Beauty is but a flower, which wrinkles will devour

A poem by 16th century English playwright Thomas Nashe

Beauty is but a flower, which wrinkles will devour
I collated a few passages from a longer poem by Thomas Nashe's, "Adieu, farewell, earth's bliss." The poem originally appeared in Nashe's 1592 play, "Summer's Last Will and Testament." The lyrics are spoken by a jester in the court of Henry the VIII named William Sommers who felt himself dying and very depressed as a result, no doubt.

This world uncertain is;
Fond are life's lustful joys;
Death proves them all but toys;
None from his darts can fly.

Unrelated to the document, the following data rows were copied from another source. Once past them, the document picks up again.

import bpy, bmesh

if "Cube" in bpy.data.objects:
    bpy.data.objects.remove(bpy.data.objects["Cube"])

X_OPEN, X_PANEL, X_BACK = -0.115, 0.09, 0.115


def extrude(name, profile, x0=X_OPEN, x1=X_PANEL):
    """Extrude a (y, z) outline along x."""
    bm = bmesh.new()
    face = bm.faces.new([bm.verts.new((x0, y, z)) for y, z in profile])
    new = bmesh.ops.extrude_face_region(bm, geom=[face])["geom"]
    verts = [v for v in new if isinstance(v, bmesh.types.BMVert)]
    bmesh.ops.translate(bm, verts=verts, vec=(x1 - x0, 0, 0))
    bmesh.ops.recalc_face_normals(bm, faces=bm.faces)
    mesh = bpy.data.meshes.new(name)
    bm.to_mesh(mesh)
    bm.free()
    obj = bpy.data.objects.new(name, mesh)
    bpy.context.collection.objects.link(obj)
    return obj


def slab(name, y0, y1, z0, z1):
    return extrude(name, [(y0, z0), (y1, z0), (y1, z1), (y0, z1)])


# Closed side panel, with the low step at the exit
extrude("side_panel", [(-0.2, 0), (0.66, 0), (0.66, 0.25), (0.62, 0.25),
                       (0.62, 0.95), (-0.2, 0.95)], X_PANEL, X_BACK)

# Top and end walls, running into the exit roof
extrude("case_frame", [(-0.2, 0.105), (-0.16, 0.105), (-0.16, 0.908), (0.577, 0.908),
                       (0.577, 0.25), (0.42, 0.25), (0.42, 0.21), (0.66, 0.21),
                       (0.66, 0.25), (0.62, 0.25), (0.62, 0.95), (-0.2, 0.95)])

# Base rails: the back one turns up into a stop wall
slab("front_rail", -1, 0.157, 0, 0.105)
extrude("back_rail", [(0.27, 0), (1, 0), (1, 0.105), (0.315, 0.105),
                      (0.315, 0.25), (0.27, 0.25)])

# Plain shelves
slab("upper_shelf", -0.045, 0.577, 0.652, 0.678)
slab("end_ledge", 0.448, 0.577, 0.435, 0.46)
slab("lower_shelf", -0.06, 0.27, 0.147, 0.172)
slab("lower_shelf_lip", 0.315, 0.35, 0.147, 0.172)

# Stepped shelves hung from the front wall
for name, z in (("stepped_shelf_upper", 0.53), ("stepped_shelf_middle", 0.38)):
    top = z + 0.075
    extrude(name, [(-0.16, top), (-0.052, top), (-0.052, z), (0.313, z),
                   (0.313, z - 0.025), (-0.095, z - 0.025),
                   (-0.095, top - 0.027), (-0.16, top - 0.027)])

Rich men, trust not in wealth,
Gold cannot buy you health;
Physic himself must fade.
All things to end are made.

Beauty is but a flower
Which wrinkles will devour;
Brightness falls from the air;
Queens have died young and fair;
Dust hath closed Helen's eye.

Earth but a player’s stage.

Despite the somber tone, there is an underlying beauty in the words. Life is sorrowful in that everything fades and dies, but even in that there is something tragically wonderful in the temporal nature of things.

I heard there is a Japanese word that means, beauty in the ephemeral things. They call it "awa-re." A related word, "shi-bu-hi", means beauty in aging.

To be sure, there is a kind of beauty in everything if only we have the hearts to see.
beautifullifeageyouthdeathwrinklesagingawa-reshi-bu-hithomas nashe